(Exercise aim) In the listing below, find each line holding "lerp" and copy it.

----

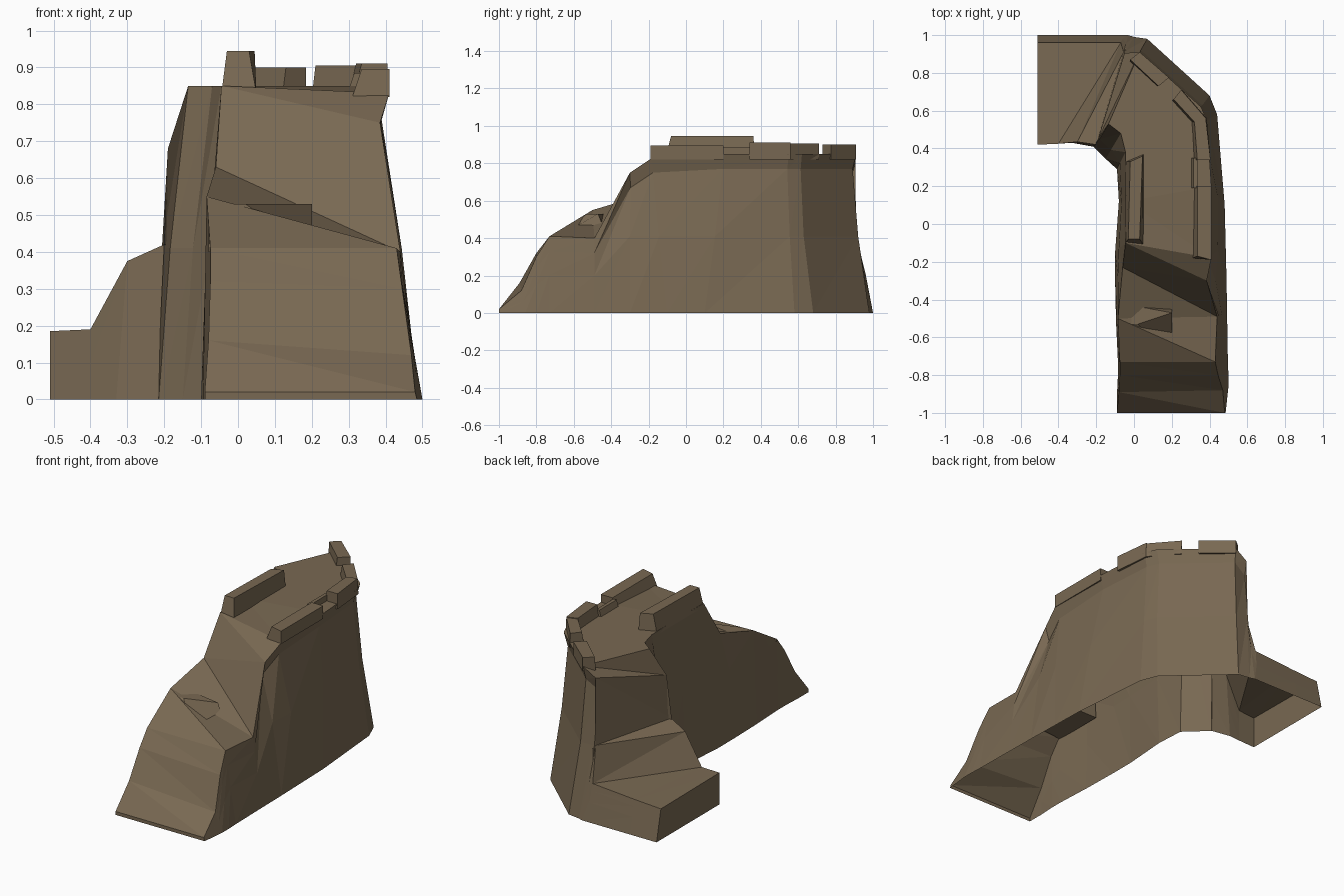
import bpy, bmesh
from mathutils import Vector

if "Cube" in bpy.data.objects:
    bpy.data.objects.remove(bpy.data.objects["Cube"])

rock = bpy.data.materials.new("brown rock")
rock.diffuse_color = (0.19, 0.14, 0.085, 1)
rock.use_nodes = True
rock.node_tree.nodes["Principled BSDF"].inputs["Base Color"].default_value = rock.diffuse_color


def finish(bm, name):
    bmesh.ops.remove_doubles(bm, verts=bm.verts, dist=0.0005)
    bmesh.ops.recalc_face_normals(bm, faces=bm.faces)
    me = bpy.data.meshes.new(name)
    bm.to_mesh(me)
    bm.free()
    me.materials.append(rock)
    bpy.context.collection.objects.link(bpy.data.objects.new(name, me))


def ring(row):
    """Cross-section from inner foot, over the top, to outer foot."""
    ib, it, ot, ob = (Vector((*p, 0)) if len(p) == 2 else Vector(p) for p in row)
    f = 0.85 if ob.y > 0.5 else 0.55          # back wall stands steeper above its foot
    if it.z > 0.6:
        im = ib.lerp(it, 0.35)
        im.z = 0.41
    else:
        im = ib.lerp(it, 0.5)
    if ot.z > 0.6:
        om = ob.lerp(ot, f)
        om.z = 0.41
        brow = ot.lerp(it, 0.05)
        brow.z = ot.z - 0.08
    else:
        om, brow = ob.lerp(ot, 0.5), ob.lerp(ot, 0.8)
    return [ib, im, it, ot, brow, om, ob]


def loft(name, rows, cap_first=False, cap_last=False):
    bm = bmesh.new()
    rings = [[bm.verts.new(p) for p in ring(r)] for r in rows]
    for a, b in zip(rings, rings[1:]):
        for k in range(len(a) - 1):
            bm.faces.new((a[k], b[k], a[k + 1]))
            bm.faces.new((a[k + 1], b[k], b[k + 1]))
    if cap_first:
        bm.faces.new(rings[0])
    if cap_last:
        bm.faces.new(rings[-1])
    finish(bm, name)


def block(name, base, z0, z1, top=None):
    """Parapet block from a plan quad, with an optional different top quad."""
    bm = bmesh.new()
    lo = [bm.verts.new((x, y, z0)) for x, y in base]
    hi = [bm.verts.new((x, y, z1)) for x, y in (top or base)]
    bm.faces.new(hi)
    bm.faces.new(lo)
    for i in range(4):
        j = (i + 1) % 4
        bm.faces.new((lo[i], lo[j], hi[j], hi[i]))
    finish(bm, name)


# Rows: inner foot, inner top, outer top, outer foot
brink = ((-.10, -.15), (-.045, -.10, .85), (.41, -.18, .83), (.485, -.1))
crest = ((-.21, .405), (-.135, .53, .85), (.03, .91, .85), (.07, .98))

# Front ramp of rock steps
loft("front_ramp", [
    ((-.09, -1), (-.09, -1, .02), (.48, -1, .02), (.485, -1)),
    ((-.09, -.9), (-.08, -.89, .16), (.47, -.88, .12), (.50, -.86)),
    ((-.085, -.8), (-.075, -.8, .32), (.445, -.8, .30), (.50, -.8)),
    ((-.085, -.73), (-.075, -.73, .41), (.43, -.73, .41), (.497, -.73)),
    ((-.095, -.52), (-.085, -.50, .55), (.44, -.49, .40), (.493, -.49)),
    ((-.10, -.3), (-.06, -.23, .63), (.385, -.3, .75), (.49, -.3)),
    brink], cap_first=True)

# Small jutting rock on the shelf
block("shelf_rock", [(-.08, -.73), (.2, -.7), (.2, -.42), (-.08, -.42)], .40, .53,
      [(-.08, -.53), (.02, -.53), (.2, -.47), (-.07, -.42)])

# Tall summit, bending to the left
loft("summit", [
    brink,
    ((-.08, .12), (-.04, .12, .85), (.41, .2, .85), (.48, .1)),
    ((-.09, .29), (-.045, .38, .85), (.385, .55, .85), (.44, .58)),
    ((-.15, .345), (-.07, .48, .85), (.355, .62, .85), (.40, .68)),
    crest])

# Left shoulder dropping to a low ledge
loft("left_ledge", [
    crest,
    ((-.215, .41), (-.19, .45, .68), (-.05, .905, .80), (0, .99)),
    ((-.22, .41), (-.20, .42, .42), (-.055, .91, .41), (-.03, 1)),
    ((-.33, .43), (-.30, .435, .375), (-.07, .96, .21), (-.05, 1)),
    ((-.40, .425), (-.40, .425, .19), (-.34, .96, .19), (-.34, 1)),
    ((-.51, .42), (-.51, .42, .185), (-.51, .96, .18), (-.51, 1))], cap_last=True)

# Inner parapet
block("inner_parapet", [(-.045, -.1), (.05, -.11), (.05, .37), (-.045, .33)], .83, .945,
      [(-.03, -.08), (.03, -.08), (.045, .36), (-.02, .33)])

# Outer parapet blocks with gaps between them
block("outer_parapet_front", [(.31, -.18), (.41, -.19), (.41, .2), (.31, .2)], .82, .895,
      [(.335, -.17), (.41, -.19), (.41, .2), (.335, .2)])
block("outer_parapet_middle", [(.31, .34), (.405, .34), (.385, .56), (.30, .54)], .82, .91,
      [(.335, .34), (.405, .34), (.38, .56), (.32, .54)])
block("outer_parapet_corner", [(.30, .54), (.385, .56), (.255, .71), (.20, .65)], .82, .905,
      [(.32, .54), (.38, .56), (.25, .71), (.21, .66)])
block("outer_parapet_back", [(.12, .73), (.185, .775), (.03, .91), (-.02, .86)], .82, .9,
      [(.13, .73), (.185, .775), (.03, .91), (-.02, .87)])

# Low kerb linking the front and middle blocks
block("inner_kerb", [(.30, .19), (.335, .19), (.335, .35), (.30, .35)], .84, .885,
      [(.315, .19), (.335, .19), (.335, .35), (.315, .35)])
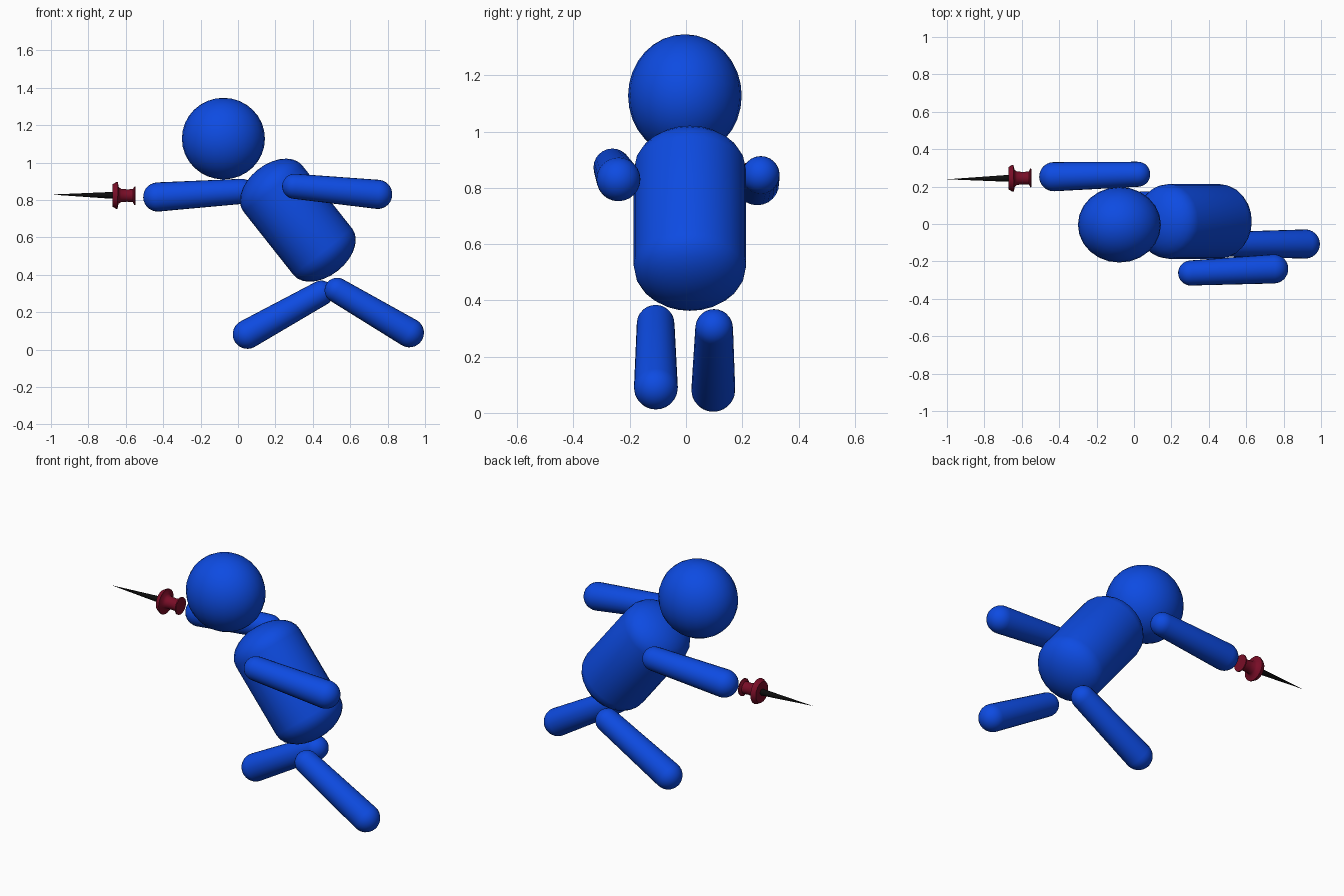
import bpy, math
from mathutils import Vector

if "Cube" in bpy.data.objects:
    bpy.data.objects.remove(bpy.data.objects["Cube"])


def material(name, color):
    m = bpy.data.materials.new(name)
    m.diffuse_color = (*color, 1)
    m.use_nodes = True
    m.node_tree.nodes["Principled BSDF"].inputs["Base Color"].default_value = m.diffuse_color
    return m


BLUE = material("blue", (0.004, 0.07, 0.76))
RED = material("dark red", (0.19, 0.004, 0.02))
BLACK = material("black", (0.004, 0.004, 0.004))


def revolve(name, profile, start, end, mat, sides=24, sharp=40):
    """Spin (radius, distance) pairs around the axis running from start to end."""
    verts, faces, rings = [], [], []
    for r, t in profile:
        if r < 1e-5:
            rings.append([len(verts)] * sides)
            verts.append((0, 0, t))
        else:
            rings.append(list(range(len(verts), len(verts) + sides)))
            for i in range(sides):
                a = 2 * math.pi * i / sides
                verts.append((r * math.cos(a), r * math.sin(a), t))
    for low, high in zip(rings, rings[1:]):
        for i in range(sides):
            j = (i + 1) % sides
            face = list(dict.fromkeys((low[i], low[j], high[j], high[i])))
            if len(face) > 2:
                faces.append(face)
    mesh = bpy.data.meshes.new(name)
    mesh.from_pydata(verts, [], faces)
    mesh.materials.append(mat)
    ob = bpy.data.objects.new(name, mesh)
    bpy.context.collection.objects.link(ob)
    ob.location = start
    ob.rotation_euler = (Vector(end) - Vector(start)).to_track_quat('Z', 'Y').to_euler()
    bpy.ops.object.select_all(action='DESELECT')
    ob.select_set(True)
    bpy.context.view_layer.objects.active = ob
    bpy.ops.object.shade_smooth_by_angle(angle=math.radians(sharp))
    return ob


def capsule(name, start, end, r0, r1, cap=1.0, steps=7):
    """Round-ended, slightly tapered body part; cap scales the depth of the ends."""
    length = (Vector(end) - Vector(start)).length
    angles = [math.pi / 2 * i / steps for i in range(steps + 1)]
    profile = [(r0 * math.sin(a), -r0 * cap * math.cos(a)) for a in angles]
    profile += [(r1 * math.cos(a), length + r1 * cap * math.sin(a)) for a in angles]
    return revolve(name, profile, start, end, BLUE)


# Head
bpy.ops.mesh.primitive_uv_sphere_add(segments=24, ring_count=16, radius=1,
                                     location=(-0.078, -0.004, 1.128))
head = bpy.context.object
head.name = "head"
head.scale = (0.222, 0.202, 0.218)
head.data.materials.append(BLUE)
bpy.ops.object.shade_smooth_by_angle(angle=math.radians(40))

# Leaning torso with flattened ends
mid, lean = Vector((0.32, 0.014, 0.692)), Vector((0.62, 0, -0.784))
capsule("torso", mid - lean * 0.215, mid + lean * 0.215, 0.2, 0.2, cap=0.65)

# Limbs, each from the body joint to the hand or foot
limbs = {
    "front_arm": ((0.303, -0.262, 0.873), (0.747, -0.24, 0.83)),
    "back_arm": ((0.02, 0.266, 0.846), (-0.429, 0.253, 0.816)),
    "front_leg": ((0.53, -0.108, 0.317), (0.916, -0.107, 0.09)),
    "back_leg": ((0.445, 0.1, 0.302), (0.05, 0.097, 0.082)),
}
for name, (joint, tip) in limbs.items():
    capsule(name, joint, tip, 0.067, 0.078)

# Push pin: handle and needle share one axis, measured from the handle end
pin_end, pin_tip = Vector((-0.548, 0.246, 0.823)), Vector((-1.0, 0.239, 0.829))
pin_length = (pin_tip - pin_end).length
handle = [(0, 0), (0.049, 0), (0.05, 0.006), (0.035, 0.014), (0.033, 0.045),
          (0.036, 0.078), (0.045, 0.09), (0.072, 0.096), (0.072, 0.102),
          (0.06, 0.123), (0, 0.123)]
revolve("pin_handle", handle, pin_end, pin_tip, RED, sharp=50)
revolve("pin_needle", [(0, 0.115), (0.018, 0.115), (0.018, 0.13), (0, pin_length)],
        pin_end, pin_tip, BLACK, sides=16)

----

(Response box)
        im = ib.lerp(it, 0.35)
        im = ib.lerp(it, 0.5)
        om = ob.lerp(ot, f)
        brow = ot.lerp(it, 0.05)
        om, brow = ob.lerp(ot, 0.5), ob.lerp(ot, 0.8)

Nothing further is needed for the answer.